Sauces and Chutney at Spoonriver
House-made condiments are woven into all three menus at Spoonriver: brunch, lunch, and dinner. Four of the most notable however, are the ketchup, mustard, tartar sauce, and cranberry chutney. Some have been served for years (the cranberry chutney was developed by Chef Liz Benser 18 years ago), while others are newly minted evolutions (the tartar sauce was introduced last year — a joint effort by Chef / Owner Brenda Langton and Benser).
Spoonriver’s mustard sauce is served with one of Langton’s classics, the Wild Mushroom and Pistachio Terrine (brought over from the now closed Cafe Brenda). “It’s emulsified, so it’s smoother and doesn’t
have as strong of a bite as other mustards,” says Benser. They start with a Dijon base, then add rice vinegar, garlic, cayenne, sunflower oil, and, if available, fresh tarragon. The terrine is also served with their cranberry chutney, made with dried fruits and cranberries, diced fresh oranges, apple juice, mustard, ginger, and spices. Often times the chutney is used as a sauce substitute for diners with food allergies or sensitivities.

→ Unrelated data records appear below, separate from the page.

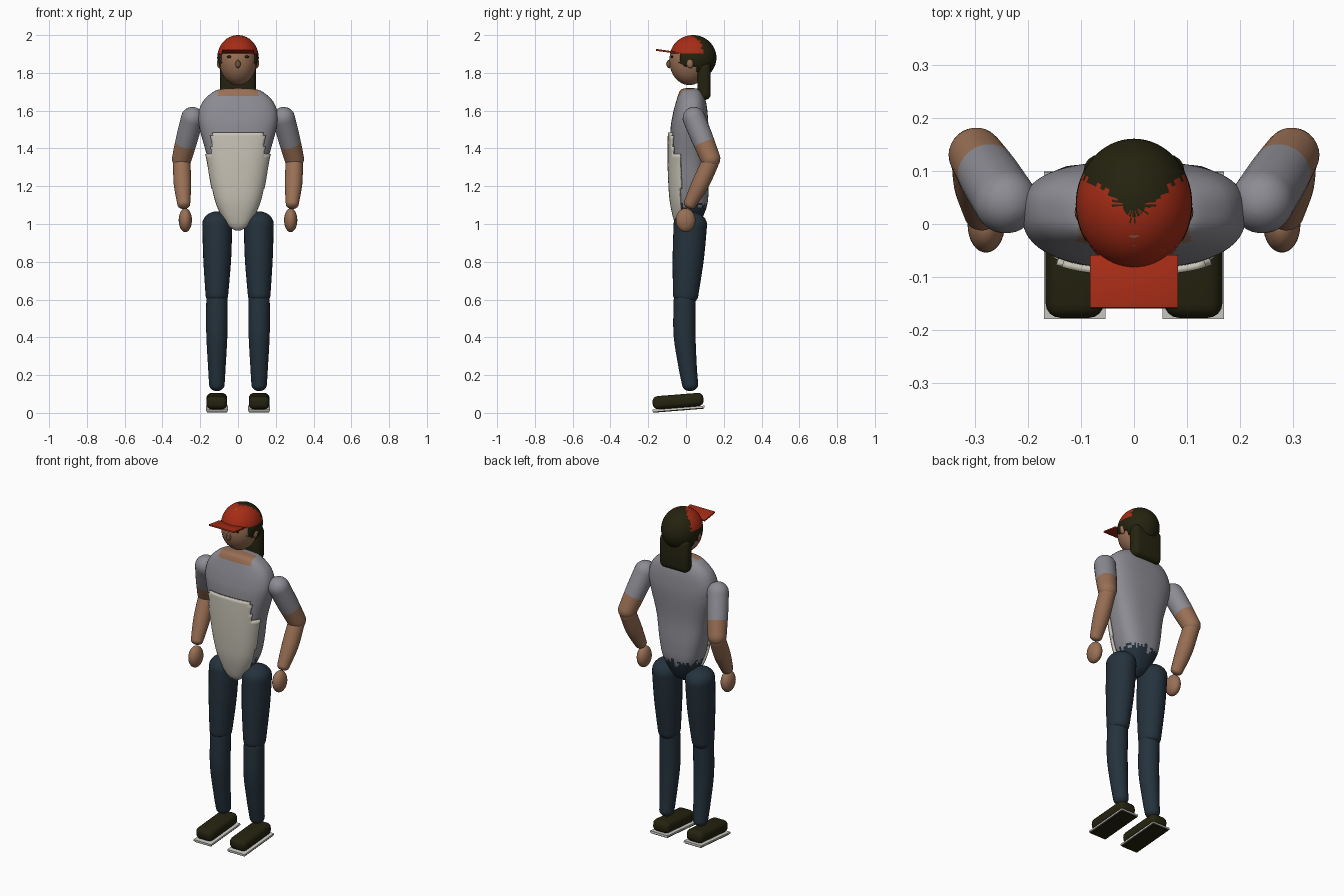
import bpy, bmesh, math, random
from mathutils import Vector, Matrix

random.seed(4)
if "Cube" in bpy.data.objects:
    bpy.data.objects.remove(bpy.data.objects["Cube"], do_unlink=True)


def material(name, r, g, b):
    m = bpy.data.materials.new(name)
    m.diffuse_color = (r, g, b, 1)
    m.use_nodes = True
    bsdf = next(n for n in m.node_tree.nodes if n.type == 'BSDF_PRINCIPLED')
    bsdf.inputs["Base Color"].default_value = (r, g, b, 1)
    bsdf.inputs["Roughness"].default_value = 0.8
    return m


SKIN = material("skin", 0.32, 0.16, 0.09)
GREY = material("grey_shirt", 0.26, 0.26, 0.29)
CREAM = material("cream_apron", 0.58, 0.55, 0.47)
NAVY = material("navy_trousers", 0.018, 0.032, 0.046)
HAIR = material("dark_olive", 0.018, 0.017, 0.005)
RED = material("red_cap", 0.38, 0.025, 0.008)
WHITE = material("white_sole", 0.62, 0.61, 0.57)


def finish(bm, name, mats, rule=None, solid=0):
    """Turn a bmesh into a smooth object; rule gives a material index, or None to cut the face."""
    bmesh.ops.recalc_face_normals(bm, faces=bm.faces)
    if rule:
        cut = []
        for f in bm.faces:
            i = rule(f.calc_center_median())
            if i is None:
                cut.append(f)
            else:
                f.material_index = i
        bmesh.ops.delete(bm, geom=cut, context='FACES')
    mesh = bpy.data.meshes.new(name)
    bm.to_mesh(mesh)
    bm.free()
    for m in mats:
        mesh.materials.append(m)
    ob = bpy.data.objects.new(name, mesh)
    bpy.context.scene.collection.objects.link(ob)
    if solid:
        mod = ob.modifiers.new("thickness", 'SOLIDIFY')
        mod.thickness, mod.offset = solid, -1
    bpy.ops.object.select_all(action='DESELECT')
    ob.select_set(True)
    bpy.context.view_layer.objects.active = ob
    bpy.ops.object.shade_smooth_by_angle(angle=math.radians(40))
    return ob


def ellipsoid(name, loc, radii, mats, rule=None, solid=0, segs=32):
    bm = bmesh.new()
    bmesh.ops.create_uvsphere(bm, u_segments=segs, v_segments=segs // 2, radius=1)
    bmesh.ops.transform(bm, verts=bm.verts,
                        matrix=Matrix.Translation(loc) @ Matrix.Diagonal((*radii, 1)))
    return finish(bm, name, mats, rule, solid)


def box(name, loc, size, mat, tilt=0, bevel=0, steps=4):
    bm = bmesh.new()
    bmesh.ops.create_cube(bm, size=1, matrix=Matrix.Diagonal((*size, 1)))
    if bevel:
        bmesh.ops.bevel(bm, geom=bm.edges[:], offset=bevel, segments=steps,
                        profile=0.5, affect='EDGES')
    bmesh.ops.transform(bm, verts=bm.verts, matrix=Matrix.Translation(loc)
                        @ Matrix.Rotation(math.radians(tilt), 4, 'X'))
    return finish(bm, name, [mat])


def skin_rings(rings):
    """Bridge a list of closed rings of points and cap both ends."""
    bm = bmesh.new()
    rows = [[bm.verts.new(p) for p in ring] for ring in rings]
    n = len(rows[0])
    for a, b in zip(rows, rows[1:]):
        for i in range(n):
            bm.faces.new((a[i], a[(i + 1) % n], b[(i + 1) % n], b[i]))
    bm.faces.new(rows[0])
    bm.faces.new(rows[-1])
    return bm


def spline(rows, steps):
    """Smooth interpolation through rows of numbers."""
    out = []
    for k in range(len(rows) - 1):
        p = [rows[max(0, min(len(rows) - 1, k + j))] for j in (-1, 0, 1, 2)]
        for s in range(steps):
            t = s / steps
            out.append([b + t * (c - a) / 2 + t * t * (a - 2.5 * b + 2 * c - d / 2)
                        + t ** 3 * ((d - a) / 2 + 1.5 * (b - c)) for a, b, c, d in zip(*p)])
    return out + [list(rows[-1])]


def limb(name, path, mats, rule=None, squash=1.0, depth=1.0, n=28):
    """Round-ended limb along (x, y, z, radius) points."""
    pts = spline(path, 8)
    d = (Vector(path[-1][:3]) - Vector(path[0][:3])).normalized()
    u = (Vector((1, 0, 0)) - d * d.x).normalized()
    v = d.cross(u)
    ends = []
    for (x, y, z, r), sign in ((pts[0], -1), (pts[-1], 1)):
        arc = [math.radians(a) for a in (15, 30, 45, 60, 75, 87)]
        ends.append([(*(Vector((x, y, z)) + d * sign * squash * r * math.sin(a)),
                      r * math.cos(a)) for a in arc])
    rings = []
    for x, y, z, r in ends[0][::-1] + pts + ends[1]:
        angles = [2 * math.pi * i / n for i in range(n)]
        rings.append([Vector((x, y, z)) + r * (u * math.cos(a) + v * depth * math.sin(a))
                      for a in angles])
    return finish(skin_rings(rings), name, mats, rule)


# Torso sections: height, half width, front, back
TORSO = [(0.965, 0.012, -0.02, 0.03), (1.0, 0.055, -0.045, 0.07), (1.1, 0.108, -0.07, 0.112),
         (1.2, 0.135, -0.08, 0.118), (1.35, 0.162, -0.085, 0.112), (1.5, 0.202, -0.082, 0.118),
         (1.58, 0.21, -0.07, 0.115), (1.65, 0.185, -0.052, 0.105), (1.7, 0.13, -0.035, 0.085),
         (1.715, 0.085, -0.02, 0.065), (1.72, 0.02, 0.01, 0.03)]


def torso(name, grow, mats, rule, solid=0, n=64):
    def power(c):
        return math.copysign(abs(c) ** 0.75, c)
    rings = []
    for z, w, front, back in spline(TORSO, 8):
        mid, half = (front + back) / 2, (back - front) / 2 + grow
        rings.append([(power(math.cos(a)) * (w + grow), mid + power(math.sin(a)) * half, z)
                      for a in (2 * math.pi * i / n for i in range(n))])
    return finish(skin_rings(rings), name, mats, rule, solid)


def torso_colour(c):
    if c.z > 1.68 and abs(c.x) < 0.105 and c.y < 0.03:
        return 1
    return 2 if c.z < 1.1 + random.uniform(-0.025, 0.025) else 0


def apron_area(c):
    low = c.z < 1.36 and c.y < -0.03
    bib = c.z < 1.49 and abs(c.x) < 0.14 and c.y < -0.03
    return 0 if low or bib else None


torso("torso", 0, [GREY, SKIN, NAVY], torso_colour)
torso("apron", 0.013, [CREAM], apron_area, solid=0.013)


# Head, hair shell with the cap over its front, and hanging hair
def hair_colour(c):
    if c.z > 1.908 and c.y < 0.01 + abs(c.x) * 0.9 + random.uniform(-0.012, 0.012):
        return 1
    side = c.y > -0.035 and c.z > 1.835
    return 0 if c.z > 1.908 or side or c.y > 0.06 else None


ellipsoid("head", (0, 0.017, 1.865), (0.1, 0.105, 0.13), [SKIN])
ellipsoid("hair_and_cap", (0, 0.037, 1.88), (0.11, 0.124, 0.12), [HAIR, RED],
          hair_colour, solid=0.008, segs=64)
box("hanging_hair", (0, 0.096, 1.757), (0.19, 0.07, 0.2), HAIR, bevel=0.03)
box("cap_visor", (0, -0.109, 1.915), (0.167, 0.102, 0.01), RED, tilt=-8, bevel=0.003, steps=2)
ellipsoid("nose", (0, -0.089, 1.847), (0.015, 0.016, 0.023), [SKIN], segs=8)

for side, s in (("left", 1), ("right", -1)):
    # Face details
    ellipsoid(side + "_ear", (s * 0.098, 0.022, 1.852), (0.014, 0.02, 0.028), [SKIN], segs=16)
    ellipsoid(side + "_eye", (s * 0.045, -0.074, 1.885), (0.015, 0.006, 0.007), [HAIR], segs=12)

    # Arm with a short sleeve cut square to the limb
    shoulder, elbow = Vector((s * 0.242, 0.042, 1.56)), Vector((s * 0.298, 0.13, 1.345))
    axis = elbow - shoulder

    def sleeve(c):
        return 0 if (c - shoulder).dot(axis) / axis.length_squared < 0.62 else 1

    limb(side + "_upper_arm", [(*shoulder, 0.06), (*shoulder.lerp(elbow, 0.5), 0.058),
                               (*elbow, 0.052)], [GREY, SKIN], sleeve)
    limb(side + "_forearm", [(s * 0.298, 0.128, 1.325, 0.046), (s * 0.294, 0.075, 1.21, 0.046),
                             (s * 0.287, 0.02, 1.105, 0.034)], [SKIN], squash=0.7)
    ellipsoid(side + "_hand", (s * 0.279, -0.002, 1.02), (0.035, 0.052, 0.063), [SKIN])

    # Leg
    limb(side + "_thigh", [(s * 0.11, 0.023, 1.0, 0.079), (s * 0.11, 0.012, 0.82, 0.074),
                           (s * 0.112, -0.002, 0.625, 0.06)], [NAVY], squash=0.85, depth=1.12)
    limb(side + "_shin", [(s * 0.112, -0.007, 0.6, 0.056), (s * 0.112, -0.008, 0.42, 0.056),
                          (s * 0.112, 0.008, 0.25, 0.047), (s * 0.112, 0.022, 0.15, 0.041)],
         [NAVY], squash=0.85, depth=1.04)

    # Shoe, toe tipped slightly down
    box(side + "_shoe_tread", (s * 0.112, -0.04, 0.0145), (0.106, 0.268, 0.006), HAIR, tilt=4.5)
    box(side + "_shoe_sole", (s * 0.112, -0.04, 0.0225), (0.116, 0.278, 0.01), WHITE, tilt=4.5)
    box(side + "_shoe_upper", (s * 0.112, -0.042, 0.0625), (0.11, 0.27, 0.07), HAIR,
        tilt=4.5, bevel=0.028)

Their ketchup, served on the Lamb Burger, is spiced up with Dijon, sherry vinegar, worcestershire, chives, tarragon, and olive oil. Compared to other restaurants, Langton prefers to use healthier oils in her sauces. “That’s something we do differently here,” she says. Tartar sauce is made from a base of Mrs. Clark’s Mayonnaise — an Iowa-based product that uses no added sugars or sweeteners – followed by a slew of flavorful additions, including cornichons (pickles made from tiny gherkin cucumbers), capers, mustard, parsley, shallots, garlic, parsley, and tarragon. It’s served on the Mahi Mahi sandwich. One shouldn’t be ashamed to order extra. “For me, the sandwich is really just a vehicle for the tartar sauce,” says Benser.